A person being held under the Baker Act does have rights. Under Florida Statute 394. 463(2)(i)(1)-(4), when a person is the subject of an involuntary examination, he/she can be held in a facility for a maximum of 72 hours. During this period of time physicians and counselors will examine and interview the patient to determine his/her mental state and the type and duration of further treatment that may be needed, including further involuntary confinement.
Many facilities and administrators are mistaken in their understanding of the Baker Act’s requirements and oftentimes interpret the Baker Act in favor of obtaining additional days of insurance benefits. To obtain these additional days, facilities and administrators routinely claim that they do not release patients or a psychiatrist is not available on the weekends. Florida Administrative Code 65E-5.351(3) Minimum Standards for Designated Receiving Facilities, requires that “[e]ach receiving facility shall assure that its reception, screening, and inpatient services are fully operational 24-hours-per- day, 7-days-per-week.”
The Baker Act requires release if a patient is examined and determined to be releasable earlier than the 72-hour examination period. The facility must, within the 72 hours, do one of the following things:
1. Release the patient without condition;
2. Release the patient for voluntary outpatient treatment;
3. Request that the patient give consent to being admitted for voluntary inpatient treatment;
4. File a petition for involuntary placement with the appropriate circuit court when outpatient or inpatient treatment is necessary, but the patient refuses to consent.
In most cases, patients have family or friends that can help. Florida Statute 394.459(2)(b) states that “[i]t is further the policy of the state that the least restrictive appropriate available treatment be utilized based on the individual needs and best interests of the patient and consistent with optimum improvement of the patient’s condition.” The Baker Act specifically states that involuntary confinement is not appropriate when any apparent harm “may be avoided through the help of willing family members or friends . . . .” Florida Statute 394.463(1)(b)(1).
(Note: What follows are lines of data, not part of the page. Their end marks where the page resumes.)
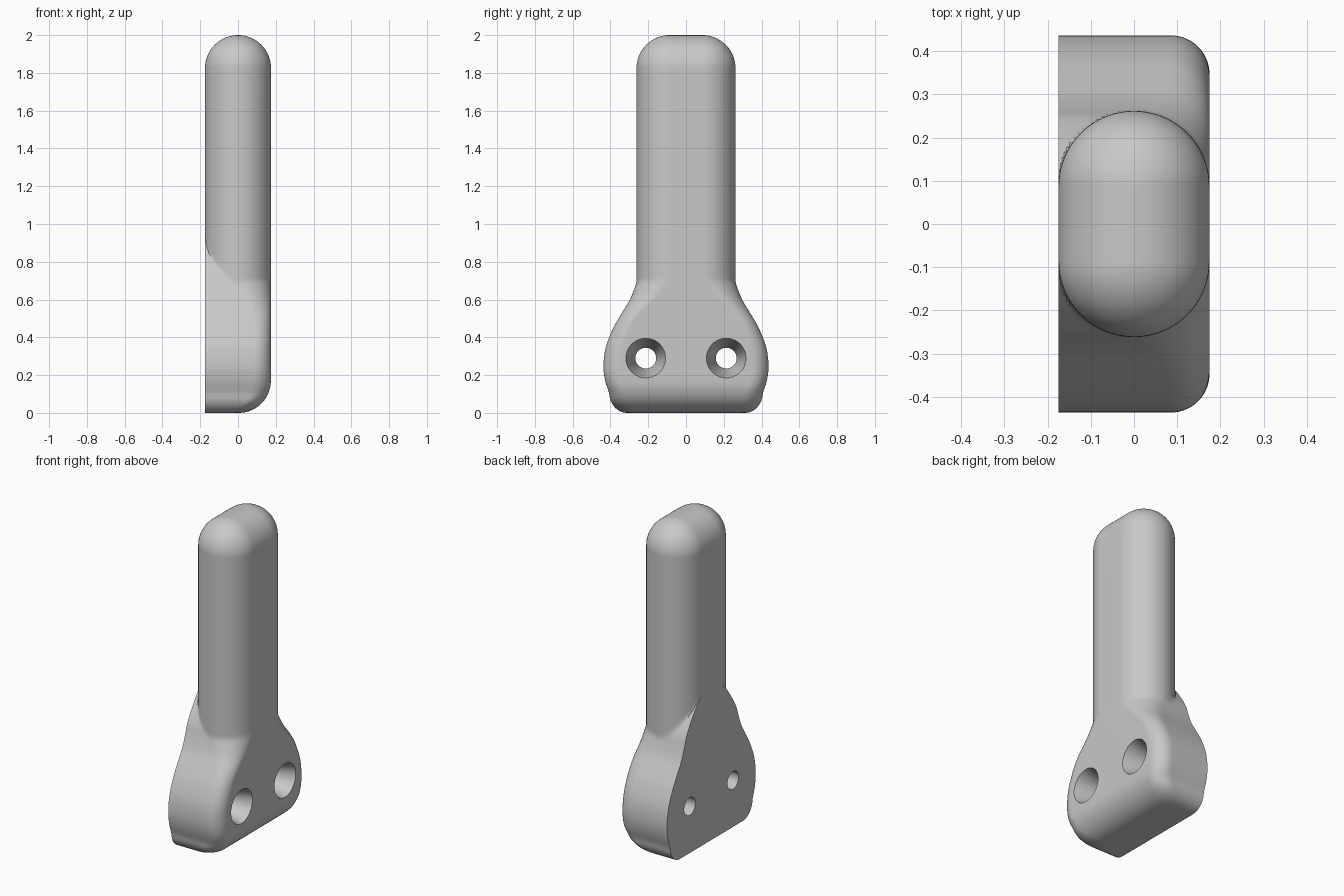
import bpy, bmesh, math

cube = bpy.data.objects.get("Cube")
if cube:
    bpy.data.objects.remove(cube, do_unlink=True)

R = 0.175        # half thickness, and radius of the grip's rounded sides
FLAT = 0.087     # half width of the grip's flat faces
COLS = 40        # points along each side of a cross-section
BLEND_END = 0.96 # height where the foot has fully merged into the grip

# Half width of the foot by height
FLANK = [(0.1, 0.405), (0.17, 0.428), (0.25, 0.437), (0.35, 0.424), (0.45, 0.385),
         (0.52, 0.345), (0.6, 0.297), (0.67, 0.269), (0.74, 0.244), (0.85, 0.175),
         (BLEND_END, FLAT)]


def smooth(t):
    t = min(max(t, 0), 1)
    return t * t * (3 - 2 * t)


def spline(points, z):
    """Smooth curve through (z, value) points."""
    def slope(i):
        a, b = points[max(i - 1, 0)], points[min(i + 1, len(points) - 1)]
        return (b[1] - a[1]) / (b[0] - a[0])
    for i in range(len(points) - 1):
        (z0, v0), (z1, v1) = points[i], points[i + 1]
        if z <= z1:
            h = z1 - z0
            t = (z - z0) / h
            s = smooth(t)
            return (v0 * (1 - s) + v1 * s + h * t * (1 - t) ** 2 * slope(i)
                    - h * t * t * (1 - t) * slope(i + 1))
    return points[-1][1]


def foot_width(z):
    if z < 0.1:
        return 0.31 + 0.95 * math.sqrt(max(0.01 - (z - 0.1) ** 2, 0))
    return spline(FLANK, z)


def section(z):
    """One side of the cross-section, as (x, half width) from back to front."""
    rho = R if z <= 2 - R else math.sqrt(max(R * R - (z - 2 + R) ** 2, 1e-6))
    back, front = -rho, rho
    if z < 0.17:
        front = 0.004 + math.sqrt(max(0.17 ** 2 - (z - 0.17) ** 2, 0))
    fillet = 0.09 + (R - 0.09) * smooth((z - 0.48) / 0.26)
    pts = []
    for i in range(COLS + 1):
        x = (back + front) / 2 - (front - back) / 2 * math.cos(math.pi * i / COLS)
        y = 0
        if z > 0.4:
            y = FLAT + math.sqrt(max(rho * rho - x * x, 0))
        if z < BLEND_END:
            into = max(x - (front - fillet), 0)
            y = max(y, foot_width(z) - fillet + math.sqrt(max(fillet ** 2 - into ** 2, 0)))
        pts.append((x, y))
    return pts


# Heights of the cross-sections
heights = [0.17 * (1 - math.cos(math.pi / 2 * i / 14)) for i in range(15)]
heights += [0.17 + (BLEND_END - 0.17) * i / 48 for i in range(1, 49)]
heights += [1.2, 1.5]
heights += [2 - R + R * math.sin(math.pi / 2 * i / 16) for i in range(17)]

# Body lofted through the cross-sections
bm = bmesh.new()
rings = []
for z in heights:
    side = section(z)
    loop = side + [(x, -y) for x, y in reversed(side)]
    rings.append([bm.verts.new((x, y, z)) for x, y in loop])
for low, high in zip(rings, rings[1:]):
    n = len(low)
    for i in range(n):
        j = (i + 1) % n
        bm.faces.new((low[i], low[j], high[j], high[i]))
bm.faces.new(rings[0])
bm.faces.new(rings[-1])
bmesh.ops.recalc_face_normals(bm, faces=bm.faces)
mesh = bpy.data.meshes.new("handle_body")
bm.to_mesh(mesh)
bm.free()
body = bpy.data.objects.new("handle_body", mesh)
bpy.context.collection.objects.link(body)

grey = bpy.data.materials.new("light_grey")
grey.use_nodes = True
grey.diffuse_color = (0.58, 0.58, 0.58, 1)
grey.node_tree.nodes["Principled BSDF"].inputs["Base Color"].default_value = (0.58, 0.58, 0.58, 1)
mesh.materials.append(grey)


def screw_cutter(name, y, z):
    """Turned cutter: straight bore at the back, tapered countersink at the front."""
    bm = bmesh.new()
    profile = [(-0.3, 0.055), (0.0, 0.055), (R, 0.105), (R + 0.05, 0.119)]
    loops = []
    for x, r in profile:
        loops.append([bm.verts.new((x, y + r * math.cos(a), z + r * math.sin(a)))
                      for a in (math.tau * k / 48 for k in range(48))])
    for a, b in zip(loops, loops[1:]):
        for k in range(48):
            m = (k + 1) % 48
            bm.faces.new((a[k], a[m], b[m], b[k]))
    bm.faces.new(loops[0])
    bm.faces.new(loops[-1])
    bmesh.ops.recalc_face_normals(bm, faces=bm.faces)
    me = bpy.data.meshes.new(name)
    bm.to_mesh(me)
    bm.free()
    me.materials.append(grey)
    ob = bpy.data.objects.new(name, me)
    bpy.context.collection.objects.link(ob)
    ob.hide_render = True
    return ob


# Two countersunk screw holes through the foot
bpy.ops.object.select_all(action='DESELECT')
bpy.context.view_layer.objects.active = body
body.select_set(True)
for name, y in (("left_hole_cutter", 0.213), ("right_hole_cutter", -0.213)):
    cutter = screw_cutter(name, y, 0.29)
    cut = body.modifiers.new(name, 'BOOLEAN')
    cut.operation = 'DIFFERENCE'
    cut.solver = 'EXACT'
    cut.object = cutter
    bpy.ops.object.modifier_apply(modifier=cut.name)
    bpy.data.objects.remove(cutter, do_unlink=True)

# Smooth surfaces with crisp back and hole edges
bpy.ops.object.shade_smooth_by_angle(angle=math.radians(35))
weighted = body.modifiers.new("even_shading", 'WEIGHTED_NORMAL')
weighted.keep_sharp = True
If you or someone you know is being held under Florida’s Baker Act and you believe it was done improperly, it is important to consult with an attorney experienced in this area, like the attorneys at Thoele | Drach, to discuss your or your loved one’s rights under the Baker Act.